**TASK PROMPT**:
Give back exactly the lines of the entries below from the line with "(.485, -.19, .302), (.485, -.3, .305)], .016)" to the line with "-.287, .305, .495, 1)", inclusive, and only those.

**AVAILABLE RECORDS**:

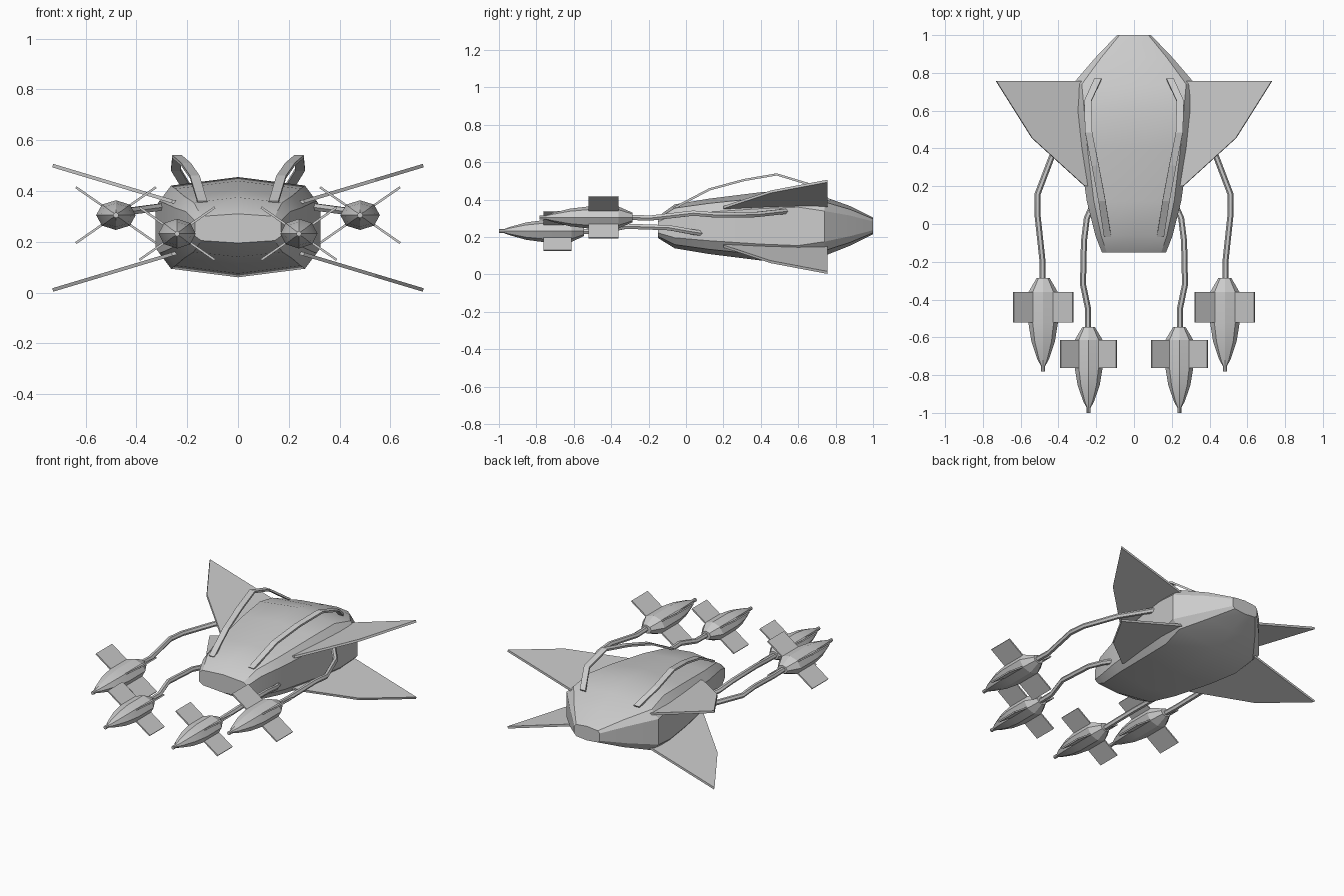
import bpy, math
from mathutils import Vector

if "Cube" in bpy.data.objects:
    bpy.data.objects.remove(bpy.data.objects["Cube"])


def add_mesh(name, verts, faces, mirror=True, thick=0, smooth=None):
    me = bpy.data.meshes.new(name)
    me.from_pydata([tuple(v) for v in verts], [], faces)
    ob = bpy.data.objects.new(name, me)
    bpy.context.collection.objects.link(ob)
    bpy.ops.object.select_all(action='DESELECT')
    ob.select_set(True)
    bpy.context.view_layer.objects.active = ob
    bpy.ops.object.mode_set(mode='EDIT')
    bpy.ops.mesh.select_all(action='SELECT')
    bpy.ops.mesh.normals_make_consistent(inside=False)
    bpy.ops.object.mode_set(mode='OBJECT')
    if smooth:
        bpy.ops.object.shade_smooth_by_angle(angle=math.radians(smooth))
    if thick:
        m = ob.modifiers.new("thickness", 'SOLIDIFY')
        m.thickness, m.offset = thick, 0
    if mirror:
        m = ob.modifiers.new("mirror", 'MIRROR')
        m.use_mirror_merge = False
    return ob


def loft(name, rings, **kw):
    n = len(rings[0])
    verts = [v for r in rings for v in r]
    faces = [(i*n + j, i*n + (j+1) % n, (i+1)*n + (j+1) % n, (i+1)*n + j)
             for i in range(len(rings) - 1) for j in range(n)]
    faces += [tuple(range(n)), tuple(range(len(verts) - n, len(verts)))]
    return add_mesh(name, verts, faces, **kw)


def tube(name, path, r, sides=6):
    pts = [Vector(p) for p in path]
    rings = []
    for i, p in enumerate(pts):
        d = (pts[min(i+1, len(pts)-1)] - pts[max(i-1, 0)]).normalized()
        a = d.cross(Vector((0, 0, 1))).normalized()
        b = a.cross(d)
        rings.append([p + r*(a*math.cos(t) + b*math.sin(t))
                      for t in (math.tau*k/sides for k in range(sides))])
    return loft(name, rings, smooth=35)


# Hull: (y, half width, top z, bottom z)
stations = [(-.15, .17, .31, .195), (-.06, .205, .375, .14), (.12, .25, .405, .11),
            (.4, .29, .44, .075), (.6, .31, .455, .06), (.74, .325, .415, .10),
            (.88, .205, .365, .155), (1, .09, .305, .215)]
rings = []
for y, w, t, b in stations:
    h = t - b
    half = [(.85*w, t - .085*h), (w, t - .24*h), (w, b + .24*h), (.85*w, b + .085*h)]
    rings.append([(0, y, t)] + [(x, y, z) for x, z in half] + [(0, y, b)]
                 + [(-x, y, z) for x, z in reversed(half)])
loft("hull", rings, mirror=False, smooth=25)

# Swept wings, upper and lower
outline = [(.2, .757), (.73, .757), (.54, .455), (.26, .2), (.2, .2)]
for name, tip, slope in (("upper_wing", .5, .3), ("lower_wing", .01, -.3)):
    add_mesh(name, [(x, y, tip - slope*(.73 - x)) for x, y in outline],
             [(0, 1, 2, 3, 4)], thick=.014)

# Roof straps
path = [(.14, -.065, .355), (.17, .125, .455), (.205, .31, .505), (.24, .485, .535),
        (.245, .65, .485), (.19, .77, .395)]
verts = [(x + s*.019, y, z) for x, y, z in path for s in (-1, 1)]
add_mesh("roof_strap", verts, [(2*i, 2*i+1, 2*i+3, 2*i+2) for i in range(len(path)-1)],
         thick=.012)

# Arms carrying the pods
tube("outer_arm", [(.28, .55, .34), (.43, .37, .32), (.51, .16, .318), (.51, .04, .328),
                   (.485, -.19, .302), (.485, -.3, .305)], .016)
tube("inner_arm", [(.21, .12, .215), (.25, .03, .228), (.265, -.09, .25),
                   (.27, -.32, .258), (.243, -.45, .232), (.243, -.56, .23)], .016)


# Pods with crossed fins
def pod(name, x, y, z, length, k):
    profile = [(0, .035), (.15, .078), (.48, .078), (.68, .062), (.87, .03),
               (.94, .011), (1, .011)]
    rings = []
    for t, r in profile:
        rz = r if r < .02 else r*.75
        rings.append([(x + k*r*math.cos(a), y - t*length, z + rz*math.sin(a))
                      for a in (math.tau*i/8 for i in range(8))])
    loft(name + "_pod", rings, smooth=20)
    y0, y1 = y - .15*length, y - .475*length
    for s, side in ((1, "a"), (-1, "b")):
        dx, dz = .158*k, .11*k*s
        add_mesh(name + "_pod_fin_" + side,
                 [(x-dx, y0, z-dz), (x+dx, y0, z+dz), (x+dx, y1, z+dz), (x-dx, y1, z-dz)],
                 [(0, 1, 2, 3)], thick=.009)


pod("outer", .481, -.287, .305, .495, 1)
pod("inner", .24, -.545, .232, .455, .94)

**TASK OUTPUT**:
                   (.485, -.19, .302), (.485, -.3, .305)], .016)
tube("inner_arm", [(.21, .12, .215), (.25, .03, .228), (.265, -.09, .25),
                   (.27, -.32, .258), (.243, -.45, .232), (.243, -.56, .23)], .016)


# Pods with crossed fins
def pod(name, x, y, z, length, k):
    profile = [(0, .035), (.15, .078), (.48, .078), (.68, .062), (.87, .03),
               (.94, .011), (1, .011)]
    rings = []
    for t, r in profile:
        rz = r if r < .02 else r*.75
        rings.append([(x + k*r*math.cos(a), y - t*length, z + rz*math.sin(a))
                      for a in (math.tau*i/8 for i in range(8))])
    loft(name + "_pod", rings, smooth=20)
    y0, y1 = y - .15*length, y - .475*length
    for s, side in ((1, "a"), (-1, "b")):
        dx, dz = .158*k, .11*k*s
        add_mesh(name + "_pod_fin_" + side,
                 [(x-dx, y0, z-dz), (x+dx, y0, z+dz), (x+dx, y1, z+dz), (x-dx, y1, z-dz)],
                 [(0, 1, 2, 3)], thick=.009)


pod("outer", .481, -.287, .305, .495, 1)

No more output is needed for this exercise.